The Cancer Drugs Fund (CDF) has not been managed properly by NHS England and the Department of Health (DH), a committee of MPs says. The fund’s budget has been repeatedly overspent and there has been no assessment of what impact the fund has had on patient outcomes, according to the MPs.
The CDF was established in 2010 to improve access to cancer drugs not routinely available on the NHS because they had yet to be recommended by the National Institute for Health and Care Excellence (NICE), and to address geographical variations in the availability of specific cancer drugs.
However, in a report published on 5 February 2016 MPs on the Public Accounts Committee (PAC) say that while about 80,000 people have received drugs through the fund, the DH has not been able to assess the impact on patient outcomes, such as extending patients’ lives, or demonstrate whether the fund is a good use of taxpayers’ money.
The PAC says it is unclear how far regional variations in access have been reduced, adding that “there is no assurance that the DH and NHS England are using their buying power effectively to pay a fair price for cancer drugs”.
“Half of the patients supported by the fund received drugs that had previously been appraised but not recommended by NICE because they did not meet its clinical and/or cost-effectiveness thresholds,” the report says. “In this respect the fund has cut across, rather than complemented, the work of NICE.”
The fund’s budget grew from £175m in 2012–2013 to £416m in 2014–2015, an increase of 138% in two years, with the fund’s budget for 2013–2014 and 2014–2015 being overspent by a total of £167m, the report says. However, NHS England did not start to take action to control the cost of the fund until November 2014.
Burgeoning costs mean that the fund is not sustainable, so NHS England and NICE are currently consulting on proposals to reform the fund from April 2016. The consultation closes on 11 February 2016.
“We expect NHS England… to take account of our recommendations and apply the clear lessons from the last five years to ensure that the new fund is managed better in the future,” the report says.
These recommendations include setting clear objectives for what the reformed fund aims to achieve; for NHS England to “be prepared to take tough decisions to ensure that the fund does not overspend”; and for the DH to “set out how it ensures that it pays a fair price for drugs”.
In terms of assessing the impact of the fund, the report says that NHS England should report back to the PAC by June 2016 “on what the available data indicate about the impact of the fund on patient outcomes”.
The PAC adds that the issue of whether NICE has the capacity to appraise all new cancer drugs within the proposed timeframes also needs to be addressed “as a matter of urgency”.
Meg Hillier, chair of the PAC and MP for Hackney South and Shoreditch, says: “There must be confidence that public money is being spent on the right medication, and at a fair price. We will be closely monitoring the progress made by the department and NHS England in the months ahead.”

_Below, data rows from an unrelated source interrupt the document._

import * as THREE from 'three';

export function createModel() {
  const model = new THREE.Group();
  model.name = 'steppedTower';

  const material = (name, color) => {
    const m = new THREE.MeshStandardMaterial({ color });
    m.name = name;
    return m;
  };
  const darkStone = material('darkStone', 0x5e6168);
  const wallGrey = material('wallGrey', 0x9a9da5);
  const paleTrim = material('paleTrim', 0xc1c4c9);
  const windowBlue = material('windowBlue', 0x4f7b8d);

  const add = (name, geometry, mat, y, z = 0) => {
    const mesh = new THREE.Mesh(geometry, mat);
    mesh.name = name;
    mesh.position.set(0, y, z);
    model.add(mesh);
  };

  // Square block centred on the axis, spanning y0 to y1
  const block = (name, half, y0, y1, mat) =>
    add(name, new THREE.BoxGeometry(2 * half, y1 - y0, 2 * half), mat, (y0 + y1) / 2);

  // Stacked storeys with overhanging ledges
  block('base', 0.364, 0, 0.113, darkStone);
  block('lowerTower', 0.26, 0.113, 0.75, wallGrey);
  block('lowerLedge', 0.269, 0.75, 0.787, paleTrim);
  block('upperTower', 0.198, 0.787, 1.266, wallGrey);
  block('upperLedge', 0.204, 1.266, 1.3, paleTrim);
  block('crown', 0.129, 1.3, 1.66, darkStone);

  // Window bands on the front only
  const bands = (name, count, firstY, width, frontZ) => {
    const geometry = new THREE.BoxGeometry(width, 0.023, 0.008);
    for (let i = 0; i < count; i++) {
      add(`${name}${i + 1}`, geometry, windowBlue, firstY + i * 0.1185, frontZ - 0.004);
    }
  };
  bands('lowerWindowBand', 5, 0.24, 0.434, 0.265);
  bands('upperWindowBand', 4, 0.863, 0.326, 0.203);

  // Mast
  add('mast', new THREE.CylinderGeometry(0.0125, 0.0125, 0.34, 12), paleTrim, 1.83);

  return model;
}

Responding to the report, Sir Andrew Dillon, chief executive at NICE, says the proposals being consulted on set clear objectives about how the fund will be managed and that NICE has considered the effect of the proposed new arrangements on its workload and resources. “Funding has been agreed with NHS England,” he says. “When these proposals are finalised NICE and NHS England will work together to put in place a new system to provide patients with promising medicines at a fair price.”
A spokesperson for NHS England welcomed the committee’s support for a redesigned fund, but says: “We hope their explicit call for cuts to cancer drugs prices charged to the CDF will be borne in mind as complex decisions on its future are taken in the next few months.”
Cancer charities also welcomed the report’s recommendations. Sally Greenbrook, policy manager at Breast Cancer Now, says it is “particularly pleasing” to see the report’s focus on price negotiations.
“[This is] something we feel has been missing from the current NICE and NHS England proposals,” she says, adding that the current proposals do not go far enough.
Mark Flannagan, chief executive of the charity Beating Bowel Cancer, says opportunities have been missed to collect data to demonstrate the impact of individual treatments on patients’ lives. “It’s vital that this is fixed.”